Problem statement: From the entries that follow, copy exactly the lines beginning at the line holding "bmesh.ops.create_cube(bm, size=1, matrix=Matrix.Translation((lo" and continuing through the line holding "bmesh.ops.inset_region(bm, faces=[front], thickness=bezel)".

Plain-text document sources

___

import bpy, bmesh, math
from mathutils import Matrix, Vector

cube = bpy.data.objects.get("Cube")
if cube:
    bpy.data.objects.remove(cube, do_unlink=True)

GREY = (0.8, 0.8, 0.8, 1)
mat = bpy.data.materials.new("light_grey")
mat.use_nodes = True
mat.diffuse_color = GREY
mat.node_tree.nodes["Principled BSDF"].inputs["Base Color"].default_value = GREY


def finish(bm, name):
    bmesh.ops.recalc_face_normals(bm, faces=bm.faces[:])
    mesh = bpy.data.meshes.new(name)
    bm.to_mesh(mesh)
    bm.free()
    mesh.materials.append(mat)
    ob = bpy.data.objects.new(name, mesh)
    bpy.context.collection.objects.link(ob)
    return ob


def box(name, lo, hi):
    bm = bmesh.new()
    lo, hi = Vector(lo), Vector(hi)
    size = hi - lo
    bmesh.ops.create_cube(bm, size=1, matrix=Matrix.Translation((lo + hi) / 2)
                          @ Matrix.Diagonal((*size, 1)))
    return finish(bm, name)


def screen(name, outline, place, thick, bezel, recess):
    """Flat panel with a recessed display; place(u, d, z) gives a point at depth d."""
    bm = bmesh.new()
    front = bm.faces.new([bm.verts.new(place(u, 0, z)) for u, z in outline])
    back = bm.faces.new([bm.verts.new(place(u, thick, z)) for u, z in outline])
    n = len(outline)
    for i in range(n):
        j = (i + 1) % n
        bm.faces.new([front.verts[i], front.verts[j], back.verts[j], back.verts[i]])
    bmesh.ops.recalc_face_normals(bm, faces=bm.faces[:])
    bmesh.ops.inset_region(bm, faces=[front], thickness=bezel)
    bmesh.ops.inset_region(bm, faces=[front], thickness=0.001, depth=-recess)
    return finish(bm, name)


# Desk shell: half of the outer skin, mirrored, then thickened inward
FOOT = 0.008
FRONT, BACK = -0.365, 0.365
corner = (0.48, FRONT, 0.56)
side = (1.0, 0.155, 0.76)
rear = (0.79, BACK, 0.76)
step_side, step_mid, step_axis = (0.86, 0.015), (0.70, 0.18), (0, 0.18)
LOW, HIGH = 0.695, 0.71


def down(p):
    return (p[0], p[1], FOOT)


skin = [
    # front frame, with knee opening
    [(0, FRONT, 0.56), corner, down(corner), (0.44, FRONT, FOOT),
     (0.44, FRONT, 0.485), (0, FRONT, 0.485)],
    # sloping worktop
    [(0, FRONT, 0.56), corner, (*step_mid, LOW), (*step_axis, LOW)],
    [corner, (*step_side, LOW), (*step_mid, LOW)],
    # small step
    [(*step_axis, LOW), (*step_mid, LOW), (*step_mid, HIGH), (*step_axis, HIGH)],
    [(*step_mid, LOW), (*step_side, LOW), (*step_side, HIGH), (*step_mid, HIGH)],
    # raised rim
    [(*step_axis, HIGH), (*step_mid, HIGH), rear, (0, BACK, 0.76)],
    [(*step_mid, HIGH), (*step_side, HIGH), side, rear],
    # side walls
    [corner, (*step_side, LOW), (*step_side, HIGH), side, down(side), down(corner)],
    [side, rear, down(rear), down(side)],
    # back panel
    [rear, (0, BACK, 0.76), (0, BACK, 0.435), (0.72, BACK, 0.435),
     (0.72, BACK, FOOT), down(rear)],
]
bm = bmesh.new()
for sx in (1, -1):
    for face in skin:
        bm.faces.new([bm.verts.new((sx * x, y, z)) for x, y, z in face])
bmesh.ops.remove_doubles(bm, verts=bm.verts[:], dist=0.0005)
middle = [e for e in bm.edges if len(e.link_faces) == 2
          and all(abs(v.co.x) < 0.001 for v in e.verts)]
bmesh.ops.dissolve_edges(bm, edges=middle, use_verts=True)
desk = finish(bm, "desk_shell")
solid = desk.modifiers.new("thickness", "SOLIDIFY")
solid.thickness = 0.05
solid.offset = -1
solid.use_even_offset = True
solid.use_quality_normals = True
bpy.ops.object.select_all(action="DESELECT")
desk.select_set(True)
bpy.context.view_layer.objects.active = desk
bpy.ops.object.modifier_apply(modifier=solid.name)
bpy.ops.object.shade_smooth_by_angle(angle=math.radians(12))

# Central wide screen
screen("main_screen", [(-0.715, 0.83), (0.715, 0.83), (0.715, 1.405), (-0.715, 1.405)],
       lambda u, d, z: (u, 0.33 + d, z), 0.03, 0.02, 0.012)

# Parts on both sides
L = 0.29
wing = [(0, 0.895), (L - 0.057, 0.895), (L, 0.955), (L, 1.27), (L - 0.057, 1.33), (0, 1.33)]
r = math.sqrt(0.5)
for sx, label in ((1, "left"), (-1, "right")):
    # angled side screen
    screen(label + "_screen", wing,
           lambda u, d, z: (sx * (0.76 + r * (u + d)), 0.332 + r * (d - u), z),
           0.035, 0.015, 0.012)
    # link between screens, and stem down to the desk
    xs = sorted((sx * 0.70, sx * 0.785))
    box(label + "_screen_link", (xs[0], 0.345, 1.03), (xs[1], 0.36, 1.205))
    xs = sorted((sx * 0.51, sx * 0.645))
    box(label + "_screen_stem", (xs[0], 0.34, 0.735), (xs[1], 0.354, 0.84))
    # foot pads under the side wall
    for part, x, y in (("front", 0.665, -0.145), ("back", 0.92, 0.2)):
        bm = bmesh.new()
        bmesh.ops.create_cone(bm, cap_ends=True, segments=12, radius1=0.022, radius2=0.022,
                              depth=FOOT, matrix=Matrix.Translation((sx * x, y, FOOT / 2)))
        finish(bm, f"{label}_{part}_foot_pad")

___

Solution to this task:
    bmesh.ops.create_cube(bm, size=1, matrix=Matrix.Translation((lo + hi) / 2)
                          @ Matrix.Diagonal((*size, 1)))
    return finish(bm, name)


def screen(name, outline, place, thick, bezel, recess):
    """Flat panel with a recessed display; place(u, d, z) gives a point at depth d."""
    bm = bmesh.new()
    front = bm.faces.new([bm.verts.new(place(u, 0, z)) for u, z in outline])
    back = bm.faces.new([bm.verts.new(place(u, thick, z)) for u, z in outline])
    n = len(outline)
    for i in range(n):
        j = (i + 1) % n
        bm.faces.new([front.verts[i], front.verts[j], back.verts[j], back.verts[i]])
    bmesh.ops.recalc_face_normals(bm, faces=bm.faces[:])
    bmesh.ops.inset_region(bm, faces=[front], thickness=bezel)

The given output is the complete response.